These types often embody the risk-taking, opportunity seeking characteristics that are so often associated with entrepreneurship. This kind of entrepreneur has their business idea at the ready and embraces the potential uncertainly of the market with excitement and drive, launching their project on a full-time basis. Often with the help of parents, friends and family members, they manage to support themselves (bootstrap is the technical term!) and invest time and money into ensuring their project is a success. The steep learning curve, autonomous lifestyle and immediate recognition for their work is a very attractive scenario for many entrepreneurs and it is for this reason that many go do it alone. The great thing about London is that there is a lot of, often free, support available for new startups and we are also on hand to sign-post you to the relevant party who can help with your request.
The ‘Best of both worlds’ student
These clever types have found a way of receiving the structure and (relative) security of a corporate whilst immersing themselves into the startup world. How can that be, I hear you cry? Intrapraneurship, my friends. Intra-what? Yes, it’s the idea that corporates can operate with innovative initiatives and entrepreneurial responses to problems. This allows entrepreneurs to utilise their skills within a large company. Examples of this might include Google, Apple and Facebook to name but a few.
The ‘Not for me, thanks!’ student

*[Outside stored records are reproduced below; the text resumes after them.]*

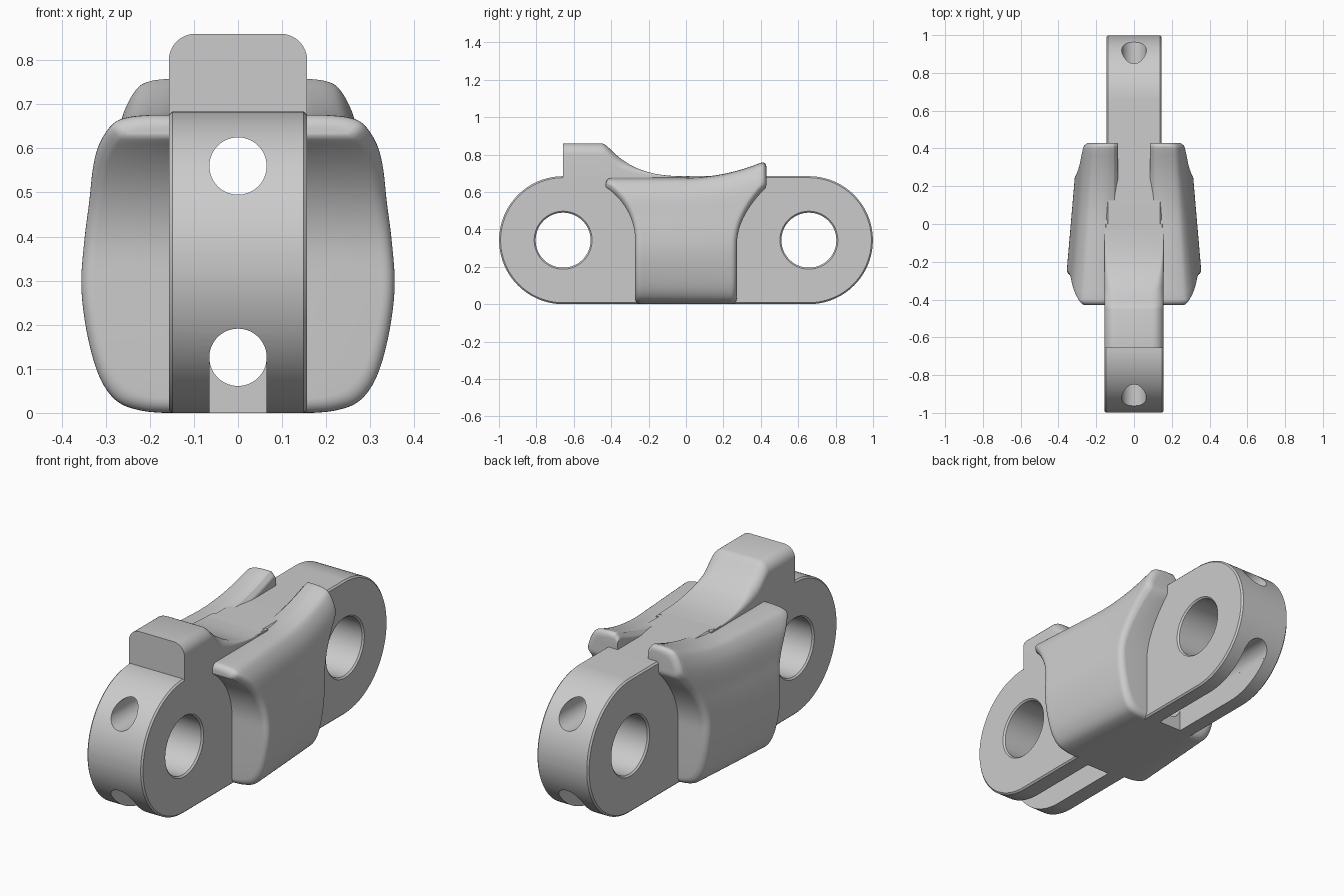
import bpy, bmesh, math
from mathutils import Vector

cube = bpy.data.objects.get("Cube")
if cube:
    bpy.data.objects.remove(cube)

grey = bpy.data.materials.new("plain grey")
grey.use_nodes = True
tone = (0.6, 0.6, 0.6, 1)
grey.diffuse_color = tone
grey.node_tree.nodes["Principled BSDF"].inputs["Base Color"].default_value = tone

R, CY = 0.342, 0.657          # end radius and end centre
BORE, SLOT = 0.147, 0.065     # pin hole and tunnel radii
PI = math.pi


def loft(name, rings):
    """Skin a list of equal closed rings; caps are strips between opposite points."""
    bm = bmesh.new()
    vs = [[bm.verts.new(p) for p in ring] for ring in rings]
    n = len(vs[0])
    for a, b in zip(vs, vs[1:]):
        for i in range(n):
            j = (i + 1) % n
            bm.faces.new((a[i], a[j], b[j], b[i]))
    for ring in (vs[0], vs[-1]):
        for i in range(n // 2 - 1):
            bm.faces.new((ring[i], ring[i + 1], ring[n - 2 - i], ring[n - 1 - i]))
    bmesh.ops.recalc_face_normals(bm, faces=bm.faces)
    mesh = bpy.data.meshes.new(name)
    bm.to_mesh(mesh)
    bm.free()
    mesh.materials.append(grey)
    ob = bpy.data.objects.new(name, mesh)
    bpy.context.collection.objects.link(ob)
    return ob


def finish(ob, angle=35):
    bpy.ops.object.select_all(action='DESELECT')
    ob.select_set(True)
    bpy.context.view_layer.objects.active = ob
    bpy.ops.object.shade_smooth_by_angle(angle=math.radians(angle))


def carve(ob, cutters):
    """Subtract the cutters, bake the result and remove them."""
    for c in cutters:
        m = ob.modifiers.new("cut", 'BOOLEAN')
        m.operation, m.solver, m.object = 'DIFFERENCE', 'EXACT', c
        c.hide_render = True
    dg = bpy.context.evaluated_depsgraph_get()
    mesh = bpy.data.meshes.new_from_object(ob.evaluated_get(dg))
    ob.modifiers.clear()
    ob.data = mesh
    for c in cutters:
        bpy.data.objects.remove(c)


def circle(r, n=64):
    return [(r * math.cos(2 * PI * (i + .5) / n), r * math.sin(2 * PI * (i + .5) / n)) for i in range(n)]


def tunnel(z):
    return loft("tunnel_cutter", [[(x, y, z + h) for x, h in circle(SLOT)] for y in (-1.2, 1.2)])


# Link ends: rounded plates with chamfered rims, a pin hole, tunnels and a bottom slot
def link_end(name, side, half):
    c = 0.008

    def outline(x, r):
        pts = [(x, 0, R - r)]
        for i in range(65):
            a = -PI / 2 + PI * i / 64
            pts.append((x, side * (CY + r * math.cos(a)), R + r * math.sin(a)))
        return pts + [(x, 0, R + r)] if len(pts) % 2 else pts[:33] + pts[34:] + [(x, 0, R + r)]

    body = loft(name, [outline(-half, R - c), outline(c - half, R),
                       outline(half - c, R), outline(half, R - c)])
    steps = [(-half - .02, c + .02), (c - half, 0), (half - c, 0), (half + .02, c + .02)]
    pin = loft("pin_cutter", [[(x, side * CY + u, R + v) for u, v in circle(BORE + d)]
                              for x, d in steps])
    slot = loft("slot_cutter", [[(x, side * y, z) for x, z in
                                 ((-SLOT, -.1), (SLOT, -.1), (SLOT, .126), (-SLOT, .126))]
                                for y in (.275, 1.2)])
    carve(body, [pin, tunnel(.56), tunnel(.126), slot])
    finish(body, 25)


link_end("front_link_end", -1, .157)
link_end("back_link_end", 1, .146)


def smooth_path(pts, steps=4):
    """Points along a smooth curve through the given points."""
    p = [Vector(q) for q in pts]
    p = [p[0]] + p + [p[-1]]
    out = []
    for a, b, c, d in zip(p, p[1:], p[2:], p[3:]):
        for k in range(steps):
            t = k / steps
            out.append(b + (c - a) * .5 * t + (a * 2 - b * 5 + c * 4 - d) * .5 * t * t
                       + (b * 3 - a - c * 3 + d) * .5 * t ** 3)
    return out + [p[-1]]


# Tooth on top, sweeping down into a saddle
def tooth_ring(y, h):
    w, r = .157, max(.003, min(.06, (h - .68) * .6))
    ring = [(-w, y, .64)]
    for cx, start in ((r - w, PI), (w - r, PI / 2)):
        for i in range(9):
            a = start - PI / 2 * i / 8
            ring.append((cx + r * math.cos(a), y, h - r + r * math.sin(a)))
    return ring + [(w, y, .64)]


slope = [(-.45, .86), (-.425, .847), (-.36, .787), (-.28, .735), (-.19, .703), (-.1, .688), (.02, .682)]
finish(loft("top_tooth", [tooth_ring(-CY, .86)] + [tooth_ring(*p) for p in smooth_path(slope)]))


# Side guards: bulged cheeks that flare round the link ends and rise at the back
def reach(z):
    if z < R:
        return .272
    return min(.43, CY - math.sqrt(max(0, .385 ** 2 - (z - R) ** 2)))


def crest(y):
    return .676 + .5 * max(y, 0) ** 2


cheek = [(.17, 0), (.22, .005), (.27, .022), (.305, .06), (.33, .12), (.35, .21), (.358, .3),
         (.35, .4), (.338, .48), (.326, .56), (.308, .615), (.275, .66), (.24, .675), (.19, .68)]
cheek = [(max(x, .1), min(1, max(0, z / .68))) for x, z in smooth_path(cheek)]


def guard_ring(s, inset, shrink):
    outer, inner = [], []
    for x, zn in cheek:
        front, back = -reach(zn * .676), reach(zn * crest(.43))
        y = front + (back - front) * (s + 1) / 2 - inset * (1 if s > 0 else -1)
        z = zn * crest(y)
        x *= .935 - .24 * y
        z += (R - z) * shrink / R
        outer.append((x - shrink, y, z))
        inner.append((.085 + .02 * max(0, zn - .97) / .03, y, z))
    return outer + inner[::-1]


round_r = .03
arc = [(round_r * (1 - math.sin(a)), round_r * (1 - math.cos(a)))
       for a in [PI / 2 * k / 6 for k in range(6, -1, -1)]]
sections = [(-1, i, d) for i, d in arc]
sections += [(-.85 + 1.7 * k / 14, 0, 0) for k in range(15)]
sections += [(1, i, d) for i, d in arc[::-1]]
# each end starts fully shrunk at the rim and opens to full size one radius in
guard = loft("side_guards", [guard_ring(*q) for q in sections])
mirror = guard.modifiers.new("mirror", 'MIRROR')
mirror.use_axis[0] = True
finish(guard, 50)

These students go through the process of exploring entrepreneurship as a careers option via internships, attendance at events, and private research and come to the conclusion that it is simply not for them. Now you might be sitting there thinking well, that is a bit of a ‘cop-out’ response, but in fact it is a really important process to go through and leads to enormous clarification career-wise, setting students on a route that is much better suited to their skills and values. Who knows, this type of student may end up interacting again with the startups later down the line, hiring them as consultants or even incorporating their services or products within their larger organisation.
So what’s next?
We hope the above goes some way to explain that wherever you are in your entrepreneurial journey, we would love to work with you and have you interact on our programme! We’ve got some new events this year that we can’t wait to introduce, including a Hackathon, a Brexit focused panel in our Debate Club series, an inter-university competition and a new Develop your App coding course. If you would like to find out more, browse through our Michaelmas Term programme on CareerHub, book an entrepreneurship appointment for a Wednesday morning, come along to our Launch Party on 7 October here at LSE or tweet/email us and we’ll do our very best to get back to you quickly! You can also have a look at what previous entrepreneurial LSE students have gone onto to and find out more on our website.
Phew, as you can see there is a lot on so have a look at the programme and select the events that would be of most use to you and your future enterprise. See you very soon!